Soon after, Bahia Palace was occupied by Thami El Glaoui, a warlord who served as the Pasha of Marrakesh from 1912 to 1956. El Glaoui was an ally of the French protectorate in Morocco, and often hosted the increasingly powerful Europeans at the palace. The French were mightily impressed—a little too much so for El Glaoui. They kicked him out in 1911 and promptly installed the protectorate’s resident-general and some of his officers.
Despite all the comings and goings, Bahia Palace remains remarkably well preserved and largely the same as it was during the time of Ahmed ben Moussa.
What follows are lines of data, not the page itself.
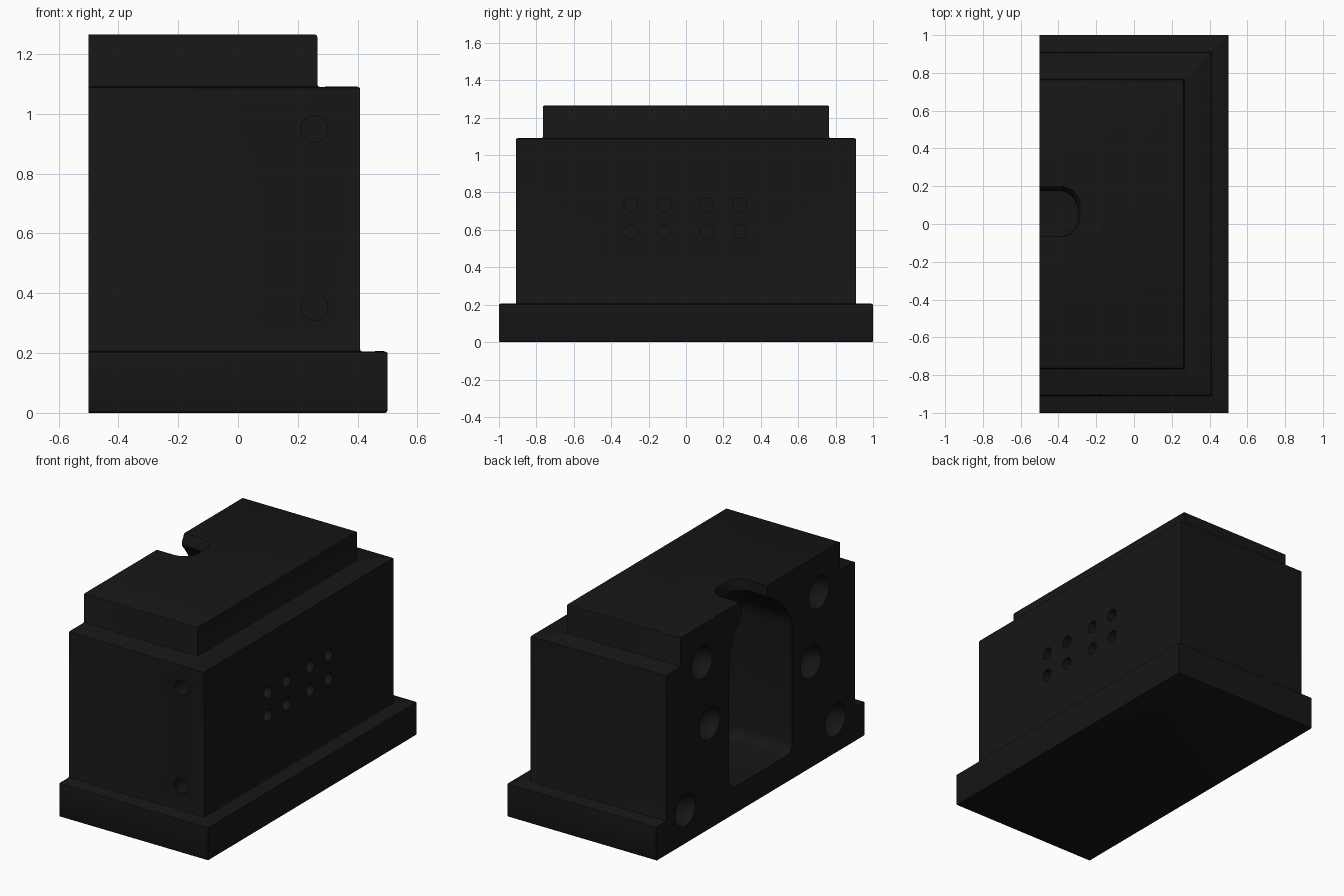
import bpy, bmesh, math
from mathutils import Matrix, Vector

if "Cube" in bpy.data.objects:
    bpy.data.objects.remove(bpy.data.objects["Cube"])


def to_object(bm, name):
    bmesh.ops.recalc_face_normals(bm, faces=bm.faces)
    mesh = bpy.data.meshes.new(name)
    bm.to_mesh(mesh)
    bm.free()
    obj = bpy.data.objects.new(name, mesh)
    bpy.context.collection.objects.link(obj)
    return obj


def cut(body, cutter):
    cutter.hide_render = True
    mod = body.modifiers.new(cutter.name, 'BOOLEAN')
    mod.operation = 'DIFFERENCE'
    mod.solver = 'EXACT'
    mod.object = cutter
    bpy.context.view_layer.objects.active = body
    bpy.ops.object.modifier_apply(modifier=mod.name)
    bpy.data.objects.remove(cutter)


def drills(name, points, axis, radius, depth):
    # Straight blind holes, centred on the surface so they sink in by depth
    bm = bmesh.new()
    turn = Vector((0, 0, 1)).rotation_difference(Vector(axis)).to_matrix().to_4x4()
    for p in points:
        bmesh.ops.create_cone(bm, cap_ends=True, segments=32, radius1=radius,
                              radius2=radius, depth=depth * 2,
                              matrix=Matrix.Translation(p) @ turn)
    return to_object(bm, name)


# Stepped mould block: three tiers sharing one flat parting face at x = -0.5
bm = bmesh.new()
rings = []
for x, y, z in [(0.5, 1, 0), (0.5, 1, 0.205), (0.408, 0.908, 0.205),
                (0.408, 0.908, 1.09), (0.265, 0.765, 1.09), (0.265, 0.765, 1.265)]:
    rings.append([bm.verts.new(c) for c in
                  [(-0.5, -y, z), (x, -y, z), (x, y, z), (-0.5, y, z)]])
for a, b in zip(rings, rings[1:]):
    for i in range(3):
        bm.faces.new((a[i], a[i + 1], b[i + 1], b[i]))
bm.faces.new(rings[0])
bm.faces.new(rings[-1])
bm.faces.new([r[0] for r in rings] + [r[3] for r in reversed(rings)])
bmesh.ops.recalc_face_normals(bm, faces=bm.faces)
edges = [e for e in bm.edges
         if abs(e.verts[0].co.z - e.verts[1].co.z) < 1e-5
         and max(v.co.x for v in e.verts) > -0.49]
bmesh.ops.bevel(bm, geom=edges, offset=0.008, segments=2, profile=0.5, affect='EDGES')
block = to_object(bm, "mould_half_block")

# Bottle-shaped cavity: rounded U sections lofted upwards (z, y min, y max, depth, corner)
sections = []
for k in range(5):
    a = k / 4 * math.pi / 2
    inset = 0.06 * (1 - math.sin(a))
    sections.append((0.16 + 0.06 * (1 - math.cos(a)), -0.305 + inset, 0.3 - inset,
                     0.42 - inset, 0.1))
for k in range(9):
    t = k / 8
    s = t ** 1.8
    sections.append((0.93 + 0.27 * t, -0.305 + 0.24 * s, 0.3 - 0.125 * s,
                     0.42 - 0.22 * s, 0.1))
sections += [(1.225, -0.065, 0.178, 0.2, 0.1), (1.267, -0.065, 0.2, 0.215, 0.1),
             (1.32, -0.065, 0.2, 0.215, 0.1)]
bm = bmesh.new()
prev = None
for z, y0, y1, d, r in sections:
    pts = [(-0.6, y0)]
    for cy, start in ((y0 + r, -90), (y1 - r, 0)):
        for k in range(9):
            a = math.radians(start + k * 90 / 8)
            pts.append((-0.5 + d - r + r * math.cos(a), cy + r * math.sin(a)))
    pts.append((-0.6, y1))
    ring = [bm.verts.new((x, y, z)) for x, y in pts]
    n = len(ring)
    if prev:
        for i in range(n):
            j = (i + 1) % n
            bm.faces.new((prev[i], prev[j], ring[j], ring[i]))
    else:
        bm.faces.new(ring)
    prev = ring
bm.faces.new(prev)
cut(block, to_object(bm, "cavity_cutter"))

# Round alignment sockets on the parting face
bm = bmesh.new()
for y, z in [(0.56, 1.035), (0.485, 0.64), (0.72, 0.2)]:
    for side in (-1, 1):
        bmesh.ops.create_uvsphere(bm, u_segments=32, v_segments=16, radius=0.098,
                                  matrix=Matrix.Translation((-0.5, side * y, z)))
cut(block, to_object(bm, "socket_cutter"))

# Small holes on the right face and two larger ones on the front face
cut(block, drills("side_hole_cutter",
                  [(0.408, y, z) for y in (-0.295, -0.117, 0.11, 0.287) for z in (0.59, 0.733)],
                  (1, 0, 0), 0.037, 0.1))
cut(block, drills("front_hole_cutter", [(0.255, -0.908, z) for z in (0.355, 0.95)],
                  (0, 1, 0), 0.045, 0.15))

# Near-black finish and shading
mat = bpy.data.materials.new("black_metal")
mat.diffuse_color = (0.008, 0.008, 0.008, 1)
mat.use_nodes = True
mat.node_tree.nodes["Principled BSDF"].inputs["Base Color"].default_value = mat.diffuse_color
block.data.materials.clear()
block.data.materials.append(mat)
bpy.ops.object.select_all(action='DESELECT')
block.select_set(True)
bpy.context.view_layer.objects.active = block
bpy.ops.object.shade_smooth_by_angle(angle=math.radians(30))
Minus, of course, all his furniture and other removable trappings, which were thoroughly looted and have never been replaced; visitors today will find most of the rooms empty.
But this lack of furnishings doesn’t detract from the splendor of the palace. Spread over 20 acres with gardens, courtyards and 150 rooms (only some of which are accessible to the public), the palace impresses thanks to its magnificent decorations, among the finest examples of Andalusian and Moorish architecture in Morocco.
The rooms for wives and concubines have carved-cedar ceilings; salons are lined by stained-glass windows; reception halls dazzle with their zellige tile mosaics in geometric patterns and delicate stuccoworks. The palace harem is decorated with woven-silk panels and more stained-glass windows, while the huge Grand Courtyard is a sight to see with its marble-tiled surface stretching out between the carved wooden galleries.
All this finery certainly impressed one notable visitor, the American novelist Edith Wharton, who stayed at the palace during the Protectorate years: “They came, they built the Bahia, and it remains the loveliest and most fantastic of Moroccan palaces.”